Stocks listed on the mainboard will be required to have a minimum trading price of 20 cents come March next year, in a move that will affect about 200 companies whose share prices currently fall below the threshold. They will be given a 12-month transition period to “undertake corporate actions” to meet the new requirement, such as through share consolidation.
“This is to address risks of low-priced securities being more susceptible to excessive speculation and potential market manipulation,” the MAS and SGX said in their joint statement.
And to promote financial prudence, investors will be required to post a minimum 5 per cent of collateral before trading in stocks. The measure, targeted for implementation in mid-2016, puts an end to uncollateralised contra trading as it is currently practised.
However, institutional investors, trades settled through delivery-versus-payment mode, and funds from the Central Provident Fund and Supplementary Retirement Scheme will be exempted from this requirement.
Mr David Gerald, president and chief executive of the Securities Investors Association Singapore (SIAS), said the measure will encourage investors to trade within their means.
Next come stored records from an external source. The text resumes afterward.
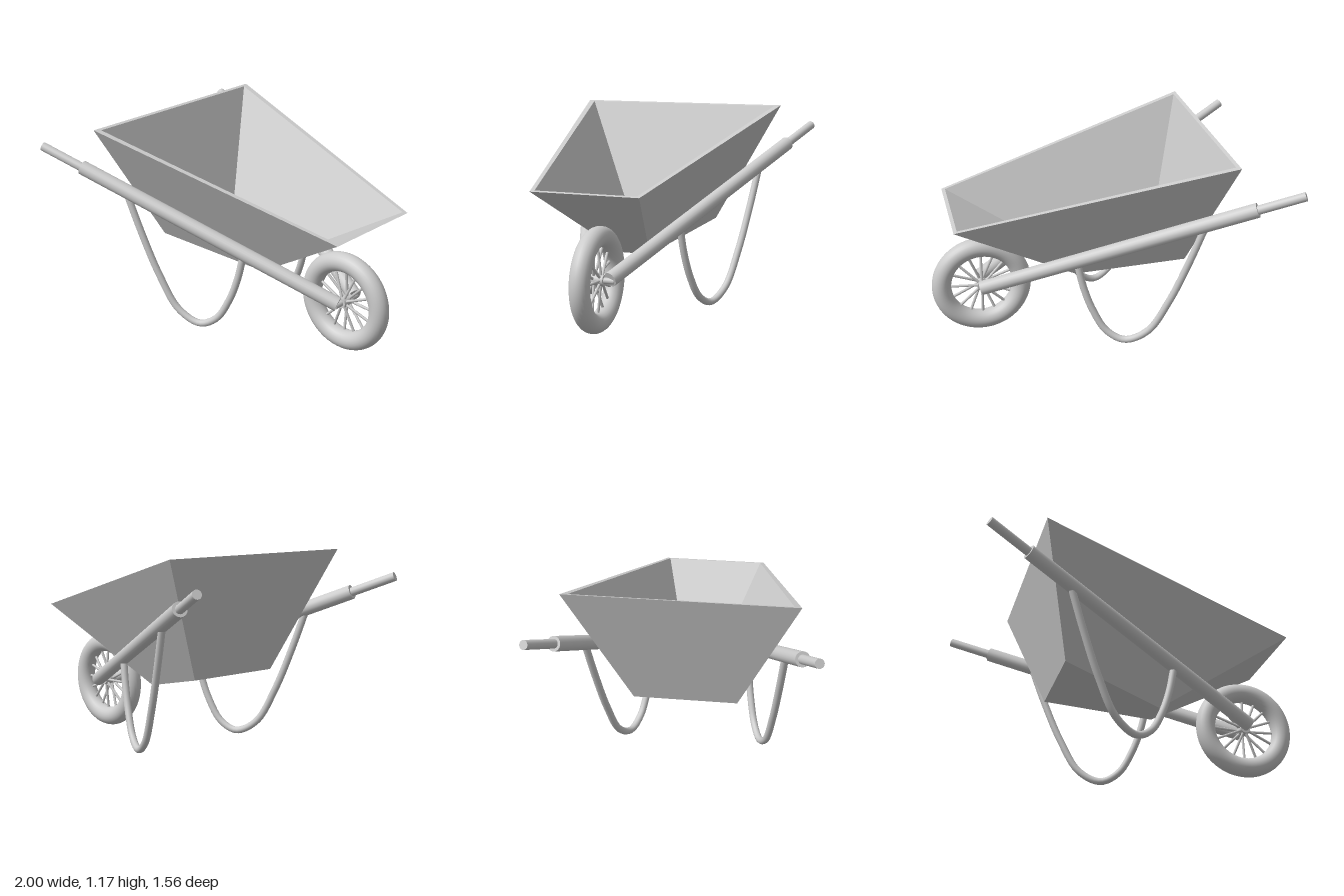
import * as THREE from 'three';

const mat = new THREE.MeshStandardMaterial({ color: 0xcccccc });
const V = (x, y, z) => new THREE.Vector3(x, y, z);

function add(parent, name, geometry) {
  const mesh = new THREE.Mesh(geometry, mat);
  mesh.name = name;
  parent.add(mesh);
  return mesh;
}

// Round bar between two points
function bar(parent, name, a, b, radius, sides = 20) {
  const dir = b.clone().sub(a);
  const mesh = add(parent, name, new THREE.CylinderGeometry(radius, radius, dir.length(), sides));
  mesh.position.copy(a).lerp(b, 0.5);
  mesh.quaternion.setFromUnitVectors(V(0, 1, 0), dir.normalize());
  return mesh;
}

// Four corners of a trapezoid ring, [x, y, halfWidth] at the rear and at the nose
function ring([x0, y0, w0], [x1, y1, w1]) {
  return [V(x0, y0, w0), V(x1, y1, w1), V(x1, y1, -w1), V(x0, y0, -w0)];
}

// Thick-walled tapered tray; each panel has one normal so it shades evenly
function trayGeometry() {
  const outerFloor = ring([-0.455, 0.475, 0.295], [0.155, 0.342, 0.09]);
  const outerRim = ring([-0.65, 1.17, 0.645], [0.882, 0.79, 0.315]);
  const innerRim = ring([-0.63, 1.165, 0.605], [0.862, 0.795, 0.295]);
  const innerFloor = ring([-0.425, 0.495, 0.28], [0.14, 0.37, 0.075]);
  const points = [];
  const normals = [];
  function panel(a, b, c, d) {
    const n = c.clone().sub(a).cross(d.clone().sub(b)).normalize();
    points.push(a, b, c, a, c, d);
    for (let k = 0; k < 6; k++) normals.push(n.x, n.y, n.z);
  }
  for (let i = 0; i < 4; i++) {
    const j = (i + 1) % 4;
    // outer and inner panels split along the same diagonal, so the wall keeps its thickness
    panel(outerFloor[j], outerRim[j], outerRim[i], outerFloor[i]);
    panel(outerRim[i], outerRim[j], innerRim[j], innerRim[i]);
    panel(innerRim[i], innerRim[j], innerFloor[j], innerFloor[i]);
  }
  panel(...innerFloor);
  panel(...outerFloor.reverse());
  const g = new THREE.BufferGeometry().setFromPoints(points);
  g.setAttribute('normal', new THREE.Float32BufferAttribute(normals, 3));
  return g;
}

// The handles run along one straight line; x gives the point on it
const onHandle = (x, side) => V(x, 0.31 + (0.7 - x) * 0.424, side * (0.08 + (0.7 - x) * 0.402));

export function createModel() {
  const model = new THREE.Group();
  model.name = 'wheelbarrow';
  add(model, 'tray', trayGeometry());

  // Handles, grips and curved legs on both sides
  const legProfile = [
    [-0.49, 0.81], [-0.41, 0.57], [-0.31, 0.31], [-0.2, 0.105], [-0.075, 0.034],
    [0.025, 0.085], [0.1, 0.215], [0.15, 0.36], [0.185, 0.525],
  ];
  for (const side of [1, -1]) {
    const frame = new THREE.Group();
    frame.name = side > 0 ? 'frontFrame' : 'backFrame';
    model.add(frame);
    bar(frame, 'handle', onHandle(0.71, side), onHandle(-0.75, side), 0.042);
    bar(frame, 'grip', onHandle(-0.74, side), onHandle(-0.985, side), 0.026);
    const path = new THREE.CatmullRomCurve3(legProfile.map(([x, y]) => V(x, y, onHandle(x, side).z)));
    add(frame, 'leg', new THREE.TubeGeometry(path, 60, 0.021, 14));
  }

  // Wheel: tyre, hub, axle and spokes
  const wheel = new THREE.Group();
  wheel.name = 'wheel';
  wheel.position.set(0.704, 0.297, 0);
  model.add(wheel);
  add(wheel, 'tyre', new THREE.TorusGeometry(0.238, 0.057, 24, 64));
  bar(wheel, 'axle', V(0, 0, -0.1), V(0, 0, 0.1), 0.018);
  bar(wheel, 'hub', V(0, 0, -0.04), V(0, 0, 0.04), 0.03);
  const spokes = 16;
  for (let i = 0; i < spokes; i++) {
    const a = (i / spokes) * Math.PI * 2;
    const z = i % 2 ? 0.02 : -0.02;
    bar(wheel, 'spoke', V(Math.cos(a) * 0.02, Math.sin(a) * 0.02, z),
      V(Math.cos(a) * 0.2, Math.sin(a) * 0.2, 0), 0.008, 8);
  }
  return model;
}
“Many investors are used to trading without collateral, but that encourages gambling habits and sometimes over-gearing. I would expect a few to stay away when this is implemented, but over time when the market gets used to this practice, they will come back.”
In addition, to improve retail investors’ access to a broader range of listed securities, particularly the higher-priced blue chips, SGX will reduce the board lot size from the current 1,000 shares to 100 shares next January, a move that the SIAS also lauded.
“This is a very encouraging move because, right now, small investors can’t participate and build a portfolio involving blue chips. So by allowing them to buy 100 shares at a time, it helps them to build a portfolio of good shares, shares that will perform and are able to give good dividends,” Mr Gerald said.
From the middle of 2016, short sellers will be required to notify the MAS of their net short positions based on the lower of 0.05 per cent or S$1 million worth of shares in a listed entity. The aggregated short positions will be published weekly in a move that Mr Gerald said will help investors to make informed trading decisions.
Other initiatives announced by the MAS and SGX yesterday include improving the transparency of intervention measures. The Securities Association of Singapore will develop industry guidelines for its members to address concerns resulting from differing practices of trading restriction announcements, with expected implementation by the end of this year.
Independent advisory, disciplinary and appeals committees for listings will also be set up by early next year, the MAS and SGX said. They will expand the range of regulatory sanctions for listing rule breaches to include powers to impose fines on issuers, restrict the activities that issuers may undertake, as well as to make offers of composition for minor, administrative or technical breaches.